I wear my Trayvon hoodie to remind white people that we are still here. Throughout all of the atrocities that Black people have been through in this world, we are still standing. We are not supposed to be here, thriving and making the best of this horrible situation. We are supposed to be wiped out and decimated, but we are a resilient people. We are a walking defiance to a system that has tried to destroy everything that we are, and yet we still rise.
I wear my Trayvon hoodie to remind myself that as a Black man, my life, my existence is not promised to me. I can be accused of a crime and convicted because the population still thinks that I am a thug, no matter what age, size, shade, or nationality. I understand that as a Black man, I inspire fear, hatred, and destruction. I know that a white woman’s word can label me a rapist. A white man’s fear can label me a criminal. I am guilty until proven innocent.
I wear my Trayvon hoodie because I want other Black people to know that respectability politics cannot, has not, and will not ever save us. We can put on a suit, speak the most proper English, and conduct ourselves in the best way possible and we are still a nigger. It does not matter if we move from the ghetto to the gated community, we are still Black, and being Black in many white people’s eyes means trouble, just like how our brother Trayvon inspired.
I wear my Trayvon hoodie to remind myself that I am no better than any Black person – from the brother on the corner smoking something to the Black person in the board room, we are all the same. When I am dining at a Michelin star restaurant or staying at a five star hotel, I take you all with me, and I love it. I don’t shy away from being and knowing that I am the “Only Nigger in first class.”
I wear the Trayvon hoodie in memory of the other Black people who are victims of police terrorism. When I am riding Bart I think of Oscar Grant. When I see Black men with their hands up, I remember Mike Brown. If there are brothers on the corner trying to make it, I see Eric Garner. If I watch a Black man get pulled over, I remember Philando Castille.
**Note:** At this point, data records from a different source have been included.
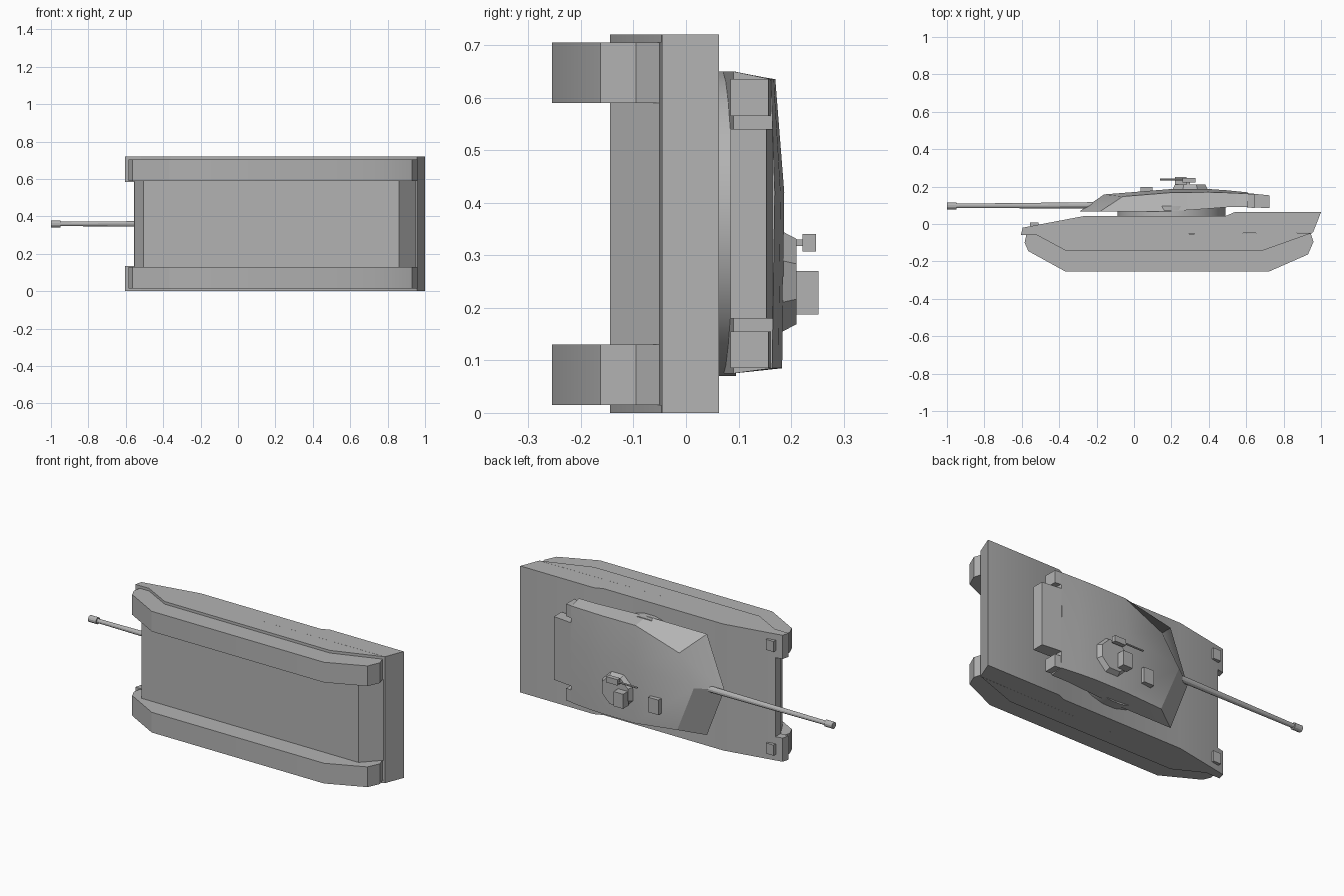
import bpy
import bmesh
from math import radians, pi
from mathutils import Vector, Matrix

cube = bpy.data.objects.get("Cube")
if cube:
    bpy.data.objects.remove(cube, do_unlink=True)

GREY = (0.45, 0.45, 0.45, 1.0)
paint = bpy.data.materials.new("plain_grey")
paint.use_nodes = True
paint.diffuse_color = GREY
paint.node_tree.nodes["Principled BSDF"].inputs["Base Color"].default_value = GREY

WIDTH = 0.72
MID = WIDTH / 2


def finish(name, bm):
    """Turn a bmesh into a painted object with sharp edges kept."""
    bmesh.ops.recalc_face_normals(bm, faces=bm.faces[:])
    mesh = bpy.data.meshes.new(name)
    bm.to_mesh(mesh)
    bm.free()
    mesh.materials.append(paint)
    obj = bpy.data.objects.new(name, mesh)
    bpy.context.collection.objects.link(obj)
    bpy.ops.object.select_all(action='DESELECT')
    obj.select_set(True)
    bpy.context.view_layer.objects.active = obj
    bpy.ops.object.shade_smooth_by_angle(angle=radians(25))
    return obj


def extrude(name, profile, z0, z1):
    """Extrude a side profile (x, y) across the width."""
    bm = bmesh.new()
    face = bm.faces.new([bm.verts.new((x, y, z0)) for x, y in profile])
    new = bmesh.ops.extrude_face_region(bm, geom=[face])["geom"]
    moved = [v for v in new if isinstance(v, bmesh.types.BMVert)]
    bmesh.ops.translate(bm, verts=moved, vec=(0, 0, z1 - z0))
    return finish(name, bm)


def pair(name, profile, z0, z1):
    """The same extrusion on both flanks."""
    extrude("right_" + name, profile, z0, z1)
    extrude("left_" + name, profile, WIDTH - z1, WIDTH - z0)


def box(name, x, y, z):
    return extrude(name, [(x[0], y[0]), (x[1], y[0]), (x[1], y[1]), (x[0], y[1])], *z)


def tube(name, start, end, r1, r2, sides):
    a, b = Vector(start), Vector(end)
    turn = (b - a).to_track_quat('Z', 'Y').to_matrix().to_4x4()
    bm = bmesh.new()
    bmesh.ops.create_cone(bm, cap_ends=True, segments=sides, radius1=r1, radius2=r2,
                          depth=(b - a).length,
                          matrix=Matrix.Translation((a + b) / 2) @ turn
                          @ Matrix.Rotation(pi / sides, 4, 'Z'))
    return finish(name, bm)


# Hull: full-width deck, narrow belly, fender noses, skirts
extrude("upper_hull", [(-.555, -.06), (-.555, -.012), (-.265, .043), (.49, .043),
                       (.537, .063), (1, .063), (.957, -.046)], 0, WIDTH)
extrude("lower_hull", [(-.555, -.058), (-.505, -.145), (.86, -.145), (.95, -.05)],
        .13, WIDTH - .13)
pair("fender_nose", [(-.605, -.06), (-.595, -.02), (-.555, -.012), (-.555, -.06)], 0, .135)
pair("skirt", [(-.52, -.059), (-.36, -.145), (.68, -.145), (.955, -.047)], 0, .015)
box("right_headlamp", (-.557, -.51), (-.02, .008), (.035, .095))
box("left_headlamp", (-.557, -.51), (-.02, .008), (.625, .685))

# Tracks
pair("track", [(-.575, -.055), (-.585, -.1), (-.565, -.145), (-.365, -.255), (.72, -.255),
               (.93, -.163), (.96, -.095), (.945, -.05)], .015, .13)

# Turret shell: rings of six points, wedge front with a pointed centre
tube("turret_ring", (.2, .04, MID), (.2, .095, MID), .292, .292, 24)


def ring(x, floor, low_top, crown, high_top):
    return [(x, floor, .075), (x, floor, MID), (x, floor, .65),
            (x, high_top, .635), (x, crown, .42), (x, low_top, .085)]


nose = [(-.18, .068, .075), (-.29, .068, MID), (-.18, .068, .65),
        (-.06, .147, .54), (-.16, .158, .37), (-.05, .15, .1)]
stations = [nose, ring(.2, .068, .183, .187, .168), ring(.4, .082, .183, .187, .17),
            ring(.5, .09, .176, .18, .167), ring(.61, .09, .164, .169, .162)]
bm = bmesh.new()
loops = [[bm.verts.new(p) for p in s] for s in stations]
for a, b in zip(loops, loops[1:]):
    for i in range(6):
        j = (i + 1) % 6
        bm.faces.new((a[i], a[j], b[j], b[i]))
for loop in (loops[0], loops[-1]):
    bm.faces.new((loop[0], loop[1], loop[4], loop[5]))
    bm.faces.new((loop[1], loop[2], loop[3], loop[4]))
finish("turret", bm)

# Turret rear: central bustle and side bins, split by slots
extrude("turret_bustle", [(.6, .09), (.725, .085), (.725, .153), (.6, .166)], .18, .54)
pair("turret_bin", [(.6, .09), (.645, .085), (.645, .157), (.6, .162)], .085, .155)

# Roof fittings
tube("cupola", (.3, .175, .25), (.3, .21, .25), .108, .088, 8)
box("cupola_sight", (.22, .28), (.205, .252), (.187, .27))
box("gunner_sight", (.035, .1), (.165, .198), (.18, .265))
box("machine_gun_mount", (.28, .3), (.2, .228), (.318, .33))
box("machine_gun_body", (.26, .33), (.222, .247), (.307, .34))
tube("machine_gun_barrel", (.27, .238, .323), (.14, .238, .323), .005, .005, 8)

# Main gun
tube("gun_barrel", (-.15, .1, MID), (-.96, .097, MID), .018, .012, 12)
tube("gun_muzzle", (-.95, .097, MID), (-1, .097, MID), .019, .019, 12)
I wear my Trayvon hoodie because I want to continue in the tradition of Black people documenting our struggle on paper. From Fredrick Douglas, Frantz Fanon, Langston Hughes, James Baldwin, Ida B Wells-Barnett, George Jackson, Derrick Bell, to Dr. Tommy J Curry and Michelle Alexander, I hope to follow these great people in humanizing the Black man and moving him from dangerous caricature to human being.
I wear my Trayvon hoodie because more than anything, I want to live. I want to experience, I want to learn, I want to touch, I want to change the world and leave a mark on it for the greater good, just like Trayvon Martin did.
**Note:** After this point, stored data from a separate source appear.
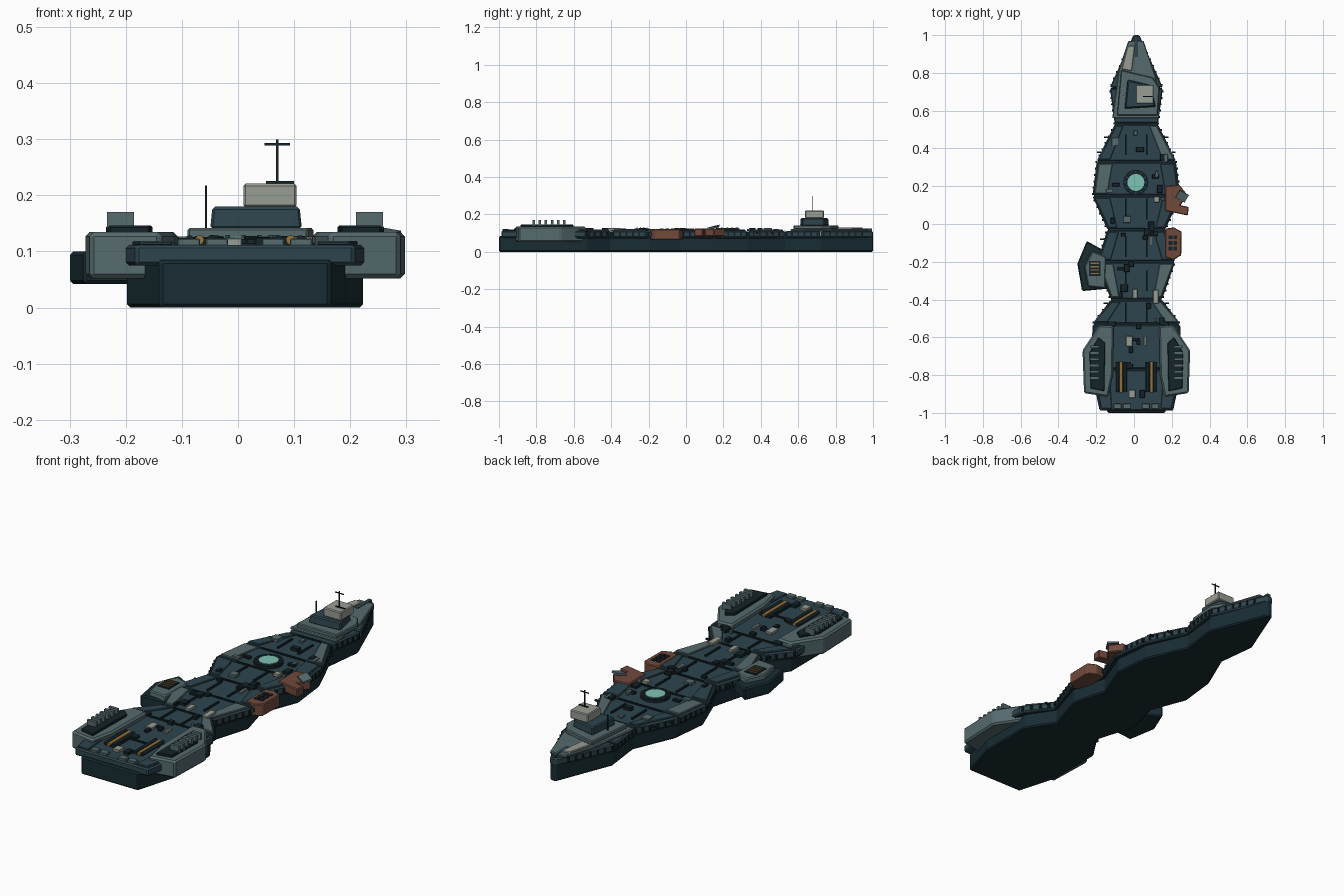
import bpy, bmesh, math, random
from mathutils import Matrix

if "Cube" in bpy.data.objects:
    bpy.data.objects.remove(bpy.data.objects["Cube"])
random.seed(4)
CX = 0.0125  # hull centre line


def mat(name, r, g, b):
    m = bpy.data.materials.new(name)
    m.diffuse_color = [(c / 255) ** 2.2 for c in (r, g, b)] + [1]
    m.use_nodes = True
    m.node_tree.nodes["Principled BSDF"].inputs["Base Color"].default_value = m.diffuse_color
    return m


HULL, DECK = mat("hull_dark", 30, 48, 54), mat("deck_blue", 50, 71, 79)
GREY, DARK = mat("plate_grey", 86, 106, 109), mat("vent_dark", 27, 40, 45)
BEIGE, RUST = mat("beige", 150, 156, 146), mat("rust", 112, 75, 62)
TEAL, GOLD = mat("teal_glow", 125, 195, 180), mat("gold", 150, 115, 65)


def finish(name, bm, m, bevel=0):
    bmesh.ops.recalc_face_normals(bm, faces=bm.faces)
    me = bpy.data.meshes.new(name)
    bm.to_mesh(me)
    bm.free()
    me.materials.append(m)
    o = bpy.data.objects.new(name, me)
    bpy.context.collection.objects.link(o)
    if bevel:
        b = o.modifiers.new("bevel", "BEVEL")
        b.width, b.segments, b.limit_method = bevel, 1, "ANGLE"
    return o


def prism(name, pts, z0, z1, m, bevel=0.0, taper=1.0):
    bm = bmesh.new()
    cx, cy = (sum(p[i] for p in pts) / len(pts) for i in (0, 1))
    lo = [bm.verts.new((x, y, z0)) for x, y in pts]
    hi = [bm.verts.new((cx + (x - cx) * taper, cy + (y - cy) * taper, z1)) for x, y in pts]
    n = len(pts)
    bm.faces.new(lo[::-1])
    bm.faces.new(hi)
    for i in range(n):
        bm.faces.new((lo[i], lo[(i + 1) % n], hi[(i + 1) % n], hi[i]))
    return finish(name, bm, m, bevel)


def boxes(name, items, m, bevel=0):
    """items: (x, y, z, sx, sy, sz) with full sizes"""
    bm = bmesh.new()
    for x, y, z, sx, sy, sz in items:
        bmesh.ops.create_cube(bm, size=1, matrix=Matrix.Translation((x, y, z)) @ Matrix.Diagonal((sx, sy, sz, 1)))
    return finish(name, bm, m, bevel)


def tube(name, x, y, z, r, length, m, axis="Z", sides=24):
    bm = bmesh.new()
    rot = Matrix.Rotation(math.pi / 2, 4, "X") if axis == "Y" else Matrix()
    bmesh.ops.create_cone(bm, cap_ends=True, segments=sides, radius1=r, radius2=r, depth=length,
                          matrix=Matrix.Translation((x, y, z)) @ rot)
    return finish(name, bm, m)


def mirror(pts, s):
    return [(CX + s * u, y) for u, y in pts]


# Hull stations: (y, half width)
ST = [(1.0, .016), (.72, .14), (.53, .115), (.33, .21), (.15, .232), (-.03, .155),
      (-.2, .205), (-.4, .137), (-.53, .232), (-.77, .24), (-.99, .195)]


def half_width(y):
    for (ya, wa), (yb, wb) in zip(ST, ST[1:]):
        if yb <= y <= ya:
            return wa + (wb - wa) * (ya - y) / (ya - yb)
    return .1


# Lower hull: one block following the stations
low = [(w * .9, y) for y, w in ST[:-2]] + [(.21, -.8), (.152, -1.0)]
prism("lower_hull", mirror(low, 1) + mirror(low, -1)[::-1], 0, .085, HULL, .006)

# Deck sections with seams, and raised plates on both sides
for i, ((ya, wa), (yb, wb)) in enumerate(zip(ST, ST[1:])):
    g = .003
    prism(f"deck_section_{i}", [(CX - wa, ya - g * (i > 0)), (CX + wa, ya - g * (i > 0)),
                                (CX + wb, yb + g), (CX - wb, yb + g)], .075, .112, DECK, .006)
    if i < 2:
        continue
    for s in (-1, 1):
        q = [(wa * .6, ya - .012), (wa * .95, ya - .012), (wb * .95, yb + .012), (wb * .66, yb + .012)]
        grey = i == 6 or (i, s) in ((2, 1), (3, -1), (7, 1))
        prism(f"side_plate_{i}", mirror(q, s), .11, .119, GREY if grey else DECK, .003)
core = [(w * .97, y) for y, w in ST[1:-1]] + [(.15, -.98)]
prism("deck_core", mirror(core, 1) + mirror(core, -1)[::-1], .07, .109, HULL)
boxes("deck_seams", [(CX, y, .113, w * 1.1, .006, .004) for y, w in ST[2:-1]], DARK)

# Bow armour and command tower
bow = [(-.115, .56), (-.08, .82), (-.03, .97), (.05, .97), (.115, .78), (.135, .56)]
prism("bow_armour", bow, .11, .123, GREY, .004)
prism("tower_base", [(-.09, .575), (-.068, .815), (.1, .775), (.135, .72), (.125, .575)], .12, .142, GREY, .004)
prism("tower_lower", [(-.05, .61), (-.035, .765), (.09, .735), (.115, .62)], .14, .18, DECK, .005, .95)
boxes("tower_top", [(.057, .687, .2, .095, .1, .042)], BEIGE, .004)
prism("bow_beige_plate", [(-.065, .82), (-.035, .94), (.005, .945), (-.012, .81)], .12, .13, BEIGE, .003)
boxes("bow_ridge", [(CX, .94, .118, .018, .11, .014)], DECK)
boxes("mast", [(.07, .675, .26, .005, .005, .08), (.07, .675, .291, .045, .004, .004),
               (.075, .675, .223, .05, .004, .006), (-.057, .68, .17, .004, .004, .096)], DARK)

# Round glowing port
tube("port_ring", .01, .22, .118, .066, .014, DARK)
tube("port_glow", .01, .22, .121, .045, .014, TEAL)
boxes("port_studs", [(.01 + .056 * math.cos(a), .22 + .056 * math.sin(a), .126, .008, .008, .006)
                     for a in [k * math.pi / 6 for k in range(12)]], DECK)

# Engine pods with vent fins
pod = [(.12, -.54), (.195, -.535), (.285, -.67), (.277, -.895), (.15, -.915), (.125, -.8)]
tray = [(.165, -.63), (.2, -.6), (.248, -.68), (.243, -.87), (.17, -.885)]
for s, side in ((-1, "left"), (1, "right")):
    prism(f"engine_pod_{side}", mirror(pod, s), .052, .135, GREY, .008)
    prism(f"vent_tray_{side}", mirror(tray, s), .13, .146, DARK, .003)
    boxes(f"vent_fins_{side}", [(CX + s * .222, -.815 + k * .033, .155, .048, .014, .03) for k in range(6)], GREY)
    # Paired deck barrels
    x = CX + s * .081
    boxes(f"barrel_cradle_{side}", [(x - s * .01, -.81, .114, .05, .16, .006)], DARK)
    tube(f"barrel_gold_{side}", x, -.81, .121, .008, .165, GOLD, "Y", 12)
    for d in (-.021, .018):
        tube(f"barrel_dark_{side}", x + s * d, -.81, .121, .008, .16, DARK, "Y", 12)

# Left outrigger
prism("outrigger", [(-.3, -.21), (-.25, -.09), (-.15, -.145), (-.11, -.34), (-.275, -.355)], .042, .1, HULL, .006)
prism("outrigger_top", [(-.265, -.225), (-.222, -.14), (-.145, -.17), (-.15, -.345), (-.245, -.335)],
      .09, .122, GREY, .005, .95)
boxes("outrigger_vent", [(-.207, -.235, .122, .06, .08, .008)], DARK)
boxes("outrigger_slats", [(-.207, -.262 + k * .018, .127, .046, .006, .004) for k in range(4)], GOLD)

# Rust cargo blocks on the right
prism("rust_block_front", [(.165, -.025), (.21, -.018), (.252, -.04), (.25, -.165), (.21, -.19), (.165, -.175)],
      .065, .122, RUST, .004)
boxes("rust_vents", [(.206 + a * .025, -.13 + k * .03, .123, .02, .02, .006)
                     for a in (-.5, .5) for k in range(3)], DARK)
prism("rust_block_rear", [(.165, .2), (.24, .208), (.285, .15), (.245, .1), (.29, .09), (.285, .045), (.165, .07)],
      .083, .124, RUST, .004)
dish = boxes("rust_block_panel", [(0, 0, 0, .055, .045, .01)], GREY)
dish.location, dish.rotation_euler = (.255, .147, .132), (.2, .15, -.5)

# Deck fittings
boxes("beige_hatches", [(-.025, -.62, .117, .035, .055, .012), (.005, -.37, .118, .025, .05, .014),
                        (.115, -.385, .12, .03, .07, .014), (.12, .13, .12, .03, .03, .014),
                        (-.01, -.9, .117, .035, .04, .014), (.06, -.62, .116, .012, .05, .01),
                        (.09, -.09, .117, .012, .05, .01)], BEIGE, .002)
dark, grey = [], []
for k in range(64):
    y = random.uniform(-.95, .5)
    x = CX + random.uniform(-.82, .82) * min(half_width(y), .2)
    if math.hypot(x - .01, y - .22) < .1 or (y < -.55 and abs(x - CX) > .05) or (x < -.14 and -.36 < y < -.1):
        continue
    b = (x, y, .118, random.uniform(.014, .042), random.uniform(.014, .045), random.uniform(.01, .02))
    (dark if k % 4 else grey).append(b)
boxes("dark_fittings", dark, DARK, .002)
boxes("grey_fittings", grey, GREY, .002)
boxes("long_conduits", [(CX + s * .055, y, .115, .008, .11, .01) for s in (-1, 1) for y in (.42, .08, -.12, -.3, -.47)], DARK)

# Small posts along the deck edge
posts = []
for k in range(44):
    y = .94 - k * .034
    for s in (-1, 1):
        posts.append((CX + s * half_width(y), y, .094, .01, .01, .02))
boxes("edge_posts", posts, DARK)
boxes("edge_lamps", [(CX + s * (half_width(y) + .012), y, .1, .02, .008, .008)
                     for s in (-1, 1) for y in (.46, .38, -.08, -.42)], DARK)

# Stern plating
boxes("stern_panel", [(CX, -.992, .045, .29, .014, .07)], HULL, .003)
boxes("stern_blocks", [(CX + d, -.965, .116, .04, .03, .014) for d in (-.1, -.05, .05, .1)], GREY, .002)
RIP Trayvon Benjamin Martin February 5, 1995 – February 26, 2012